#### [EXERCISE DESCRIPTION]
Every line from the start of the records through the line with "m.diffuse_color = (*rgb, 1)" is to be written out exactly; pictures are not.

────────────────────────────────────────

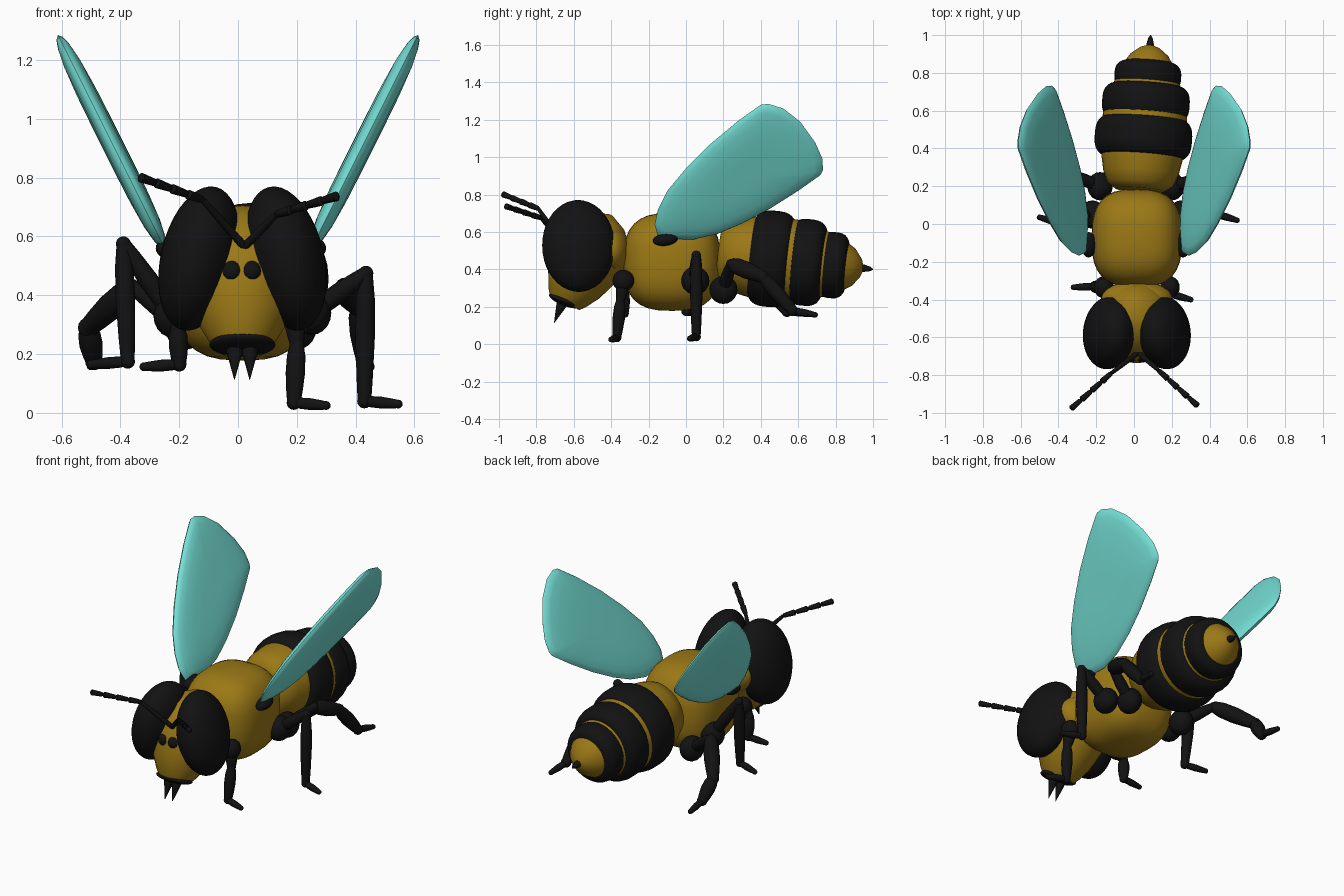
import bpy, bmesh, math
from mathutils import Vector, Matrix

cube = bpy.data.objects.get("Cube")
if cube:
    bpy.data.objects.remove(cube)


def material(name, rgb):
    m = bpy.data.materials.new(name)
    m.use_nodes = True
    m.diffuse_color = (*rgb, 1)
    m.node_tree.nodes["Principled BSDF"].inputs["Base Color"].default_value = (*rgb, 1)
    return m


GOLD = material("gold", (0.33, 0.19, 0.008))
BLACK = material("black", (0.006, 0.006, 0.006))
TEAL = material("teal", (0.18, 0.75, 0.68))


def finish(name, bm, mat, angle=50):
    bmesh.ops.recalc_face_normals(bm, faces=bm.faces[:])
    me = bpy.data.meshes.new(name)
    bm.to_mesh(me)
    bm.free()
    me.materials.append(mat)
    ob = bpy.data.objects.new(name, me)
    bpy.context.collection.objects.link(ob)
    bpy.ops.object.select_all(action='DESELECT')
    ob.select_set(True)
    bpy.context.view_layer.objects.active = ob
    bpy.ops.object.shade_smooth_by_angle(angle=math.radians(angle))
    return ob


def add_ball(bm, centre, radii, rot=Matrix(), power=1.0, n=32):
    """Ellipsoid; a power under 1 makes it boxier."""
    vs = bmesh.ops.create_uvsphere(bm, u_segments=n, v_segments=n // 2, radius=1)["verts"]
    for v in vs:
        v.co = Vector([math.copysign(abs(c) ** power, c) * r for c, r in zip(v.co, radii)])
        v.co = rot @ v.co + Vector(centre)


def add_lathe(bm, p0, p1, profile, n=32):
    """Turn (fraction along axis, radius) pairs around the line p0-p1."""
    p0, axis = Vector(p0), Vector(p1) - Vector(p0)
    q = axis.to_track_quat('Z', 'Y')
    rings = []
    for t, r in profile:
        rings.append([bm.verts.new(p0 + axis * t + q @ Vector(
            (r * math.cos(a), r * math.sin(a), 0)))
            for a in (2 * math.pi * i / n for i in range(n))])
    for a, b in zip(rings, rings[1:]):
        for i in range(n):
            j = (i + 1) % n
            bm.faces.new((a[i], a[j], b[j], b[i]))
    bm.faces.new(rings[0])
    bm.faces.new(rings[-1])


def ball(name, mat, *args, **kw):
    bm = bmesh.new()
    add_ball(bm, *args, **kw)
    return finish(name, bm, mat)


def lathe(name, mat, *args, **kw):
    bm = bmesh.new()
    add_lathe(bm, *args, **kw)
    return finish(name, bm, mat)


def turn(axis, degrees):
    return Matrix.Rotation(math.radians(degrees), 4, axis)


# Thorax
ball("thorax", GOLD, (0.015, -0.075, 0.44), (0.24, 0.26, 0.262), power=0.72)

# Abdomen with three raised bands and a sting
A, B = (0.03, 0.18, 0.485), (0.085, 0.95, 0.405)
lathe("abdomen", GOLD, A, B, [(0, 0.13), (0.04, 0.175), (0.12, 0.2), (0.25, 0.22), (0.4, 0.23),
      (0.55, 0.22), (0.7, 0.185), (0.85, 0.14), (0.93, 0.1), (0.98, 0.05), (1, 0.005)])
for name, mid, half, radius in (("front", 0.36, 0.14, 0.258), ("middle", 0.60, 0.125, 0.232),
                                ("rear", 0.785, 0.1, 0.177)):
    steps = [math.cos(math.pi * (1 - i / 14)) for i in range(15)]
    lathe(name + "_abdomen_band", BLACK, A, B,
          [(mid + half * u, radius - 0.07 * (1 - max(0, 1 - abs(u) ** 3) ** 0.5)) for u in steps])
lathe("sting", BLACK, (0.084, 0.92, 0.41), (0.088, 1.0, 0.4),
      [(0, 0.02), (0.4, 0.02), (0.8, 0.012), (1, 0.002)], n=12)

# Head, neck and mouth
lathe("head", GOLD, (0.015, -0.65, 0.225), (0.015, -0.4, 0.69),
      [(0, 0.09), (0.06, 0.115), (0.2, 0.155), (0.4, 0.19), (0.6, 0.2), (0.8, 0.165),
       (0.93, 0.1), (1, 0.01)])
ball("neck", GOLD, (0.015, -0.4, 0.5), (0.19, 0.1, 0.13))
ball("mouth", BLACK, (0.015, -0.65, 0.232), (0.113, 0.088, 0.026), turn('X', -22))
for side, x in (("right", -0.012), ("left", 0.04)):
    lathe(side + "_mandible", BLACK, (x, -0.66, 0.225), (x, -0.705, 0.113),
          [(0, 0.032), (1, 0.001)], n=12)

# Eyes, nose bumps and antennae
for side, s in (("right", -1), ("left", 1)):
    ball(side + "_eye", BLACK, (0.015 + s * 0.147, -0.575, 0.525), (0.13, 0.195, 0.25),
         turn('Y', -s * 13) @ turn('Z', s * 6), n=40)
    ball(side + "_nose_bump", BLACK, (0.013 + s * 0.033, -0.7, 0.482), (0.034, 0.034, 0.036), n=16)

ANTENNAE = {"right": ((-0.12, -0.79, 0.725), (-0.335, -0.98, 0.802)),
            "left": ((0.13, -0.775, 0.675), (0.34, -0.965, 0.738))}
for side, (elbow, tip) in ANTENNAE.items():
    bm = bmesh.new()
    add_lathe(bm, (0.022, -0.68, 0.565), elbow, [(0, 0.014), (0.6, 0.013), (1, 0.01)], n=12)
    elbow, tip = Vector(elbow), Vector(tip)
    for i in range(4):
        add_lathe(bm, elbow.lerp(tip, i / 4), elbow.lerp(tip, (i + 1) / 4),
                  [(0, 0.007), (0.06, 0.013), (0.9, 0.017), (1, 0.008)], n=12)
    finish(side + "_antenna", bm, BLACK)

# Wings: domed blades leaning outwards, outline as (y, z)
OUTLINE = [(-0.15, 0.575), (-0.08, 0.562), (0.04, 0.56), (0.17, 0.59), (0.3, 0.645),
           (0.45, 0.725), (0.6, 0.82), (0.72, 0.905), (0.732, 0.93), (0.73, 0.99),
           (0.69, 1.08), (0.61, 1.19), (0.52, 1.26), (0.44, 1.285), (0.4, 1.28),
           (0.28, 1.195), (0.13, 1.07), (0, 0.94), (-0.1, 0.82), (-0.15, 0.72), (-0.168, 0.64)]
for side, s in (("right", -1), ("left", 1)):
    bm = bmesh.new()
    normal = Vector((0.894, 0, -0.447))
    levels = []
    for face in (-1, 1):
        for k in (0.25, 0.5, 0.75, 0.9, 0.97, 1.0)[::-face]:
            if face == 1 and k == 1.0:
                continue
            h = face * 0.036 * math.sqrt(1 - k ** 4)
            ring = []
            for y, z in OUTLINE:
                y, z = 0.28 + (y - 0.28) * k, 0.9 + (z - 0.9) * k
                p = Vector((0.255 + (z - 0.57) * 0.5, y, z)) + normal * h
                ring.append(bm.verts.new((s * p.x, p.y, p.z)))
            levels.append(ring)
    # order the loops from one face centre, over the rim, to the other
    back, front = levels[:6], levels[6:]
    back.sort(key=lambda r: (r[0].co - r[10].co).length)
    front.sort(key=lambda r: -(r[0].co - r[10].co).length)
    loops = back + front
    for a, b in zip(loops, loops[1:]):
        for i in range(len(a)):
            j = (i + 1) % len(a)
            bm.faces.new((a[i], a[j], b[j], b[i]))
    bm.faces.new(loops[0])
    bm.faces.new(loops[-1])
    finish(side + "_wing", bm, TEAL)
    ball(side + "_wing_root", BLACK, (0.01 + s * 0.25, -0.11, 0.56), (0.04, 0.068, 0.034),
         turn('X', 8), n=20)

# Legs: joint positions from hip to toe, with the thickness of each segment
LEGS = {
    "left_front_leg": [(0.19, -0.335, 0.34), (0.2, -0.35, 0.235), (0.19, -0.37, 0.035), (0.3, -0.4, 0.025)],
    "right_front_leg": [(-0.16, -0.335, 0.34), (-0.205, -0.335, 0.29), (-0.2, -0.33, 0.165), (-0.32, -0.335, 0.157)],
    "left_middle_leg": [(0.25, 0.05, 0.34), (0.435, 0.055, 0.475), (0.43, 0.055, 0.04), (0.545, 0.02, 0.03)],
    "right_middle_leg": [(-0.22, 0.05, 0.33), (-0.39, 0.035, 0.575), (-0.375, 0.0, 0.175), (-0.5, 0.035, 0.165)],
    "left_hind_leg": [(0.2, 0.2, 0.29), (0.36, 0.24, 0.43), (0.41, 0.41, 0.36), (0.43, 0.57, 0.18), (0.45, 0.69, 0.157)],
    "right_hind_leg": [(-0.18, 0.2, 0.29), (-0.36, 0.27, 0.43), (-0.51, 0.46, 0.29), (-0.49, 0.54, 0.175), (-0.5, 0.67, 0.16)],
}
for name, pts in LEGS.items():
    bm = bmesh.new()
    hip = 0.058 if "front" in name else 0.075
    add_ball(bm, pts[0], (hip * 0.9, hip, hip), n=20)
    widths = [0.034, 0.033, 0.02] if len(pts) == 4 else [0.034, 0.046, 0.04, 0.02]
    for a, b, w in zip(pts, pts[1:], widths):
        add_lathe(bm, a, b, [(0, w * 0.7), (0.2, w * 0.95), (0.5, w), (0.8, w * 0.85), (1, w * 0.7)], n=16)
        add_ball(bm, b, (w * 0.75,) * 3, n=16)
    add_ball(bm, pts[-2], (0.024,) * 3, n=16)
    finish(name, bm, BLACK)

────────────────────────────────────────

#### [PROBLEM SOLUTION]
import bpy, bmesh, math
from mathutils import Vector, Matrix

cube = bpy.data.objects.get("Cube")
if cube:
    bpy.data.objects.remove(cube)


def material(name, rgb):
    m = bpy.data.materials.new(name)
    m.use_nodes = True
    m.diffuse_color = (*rgb, 1)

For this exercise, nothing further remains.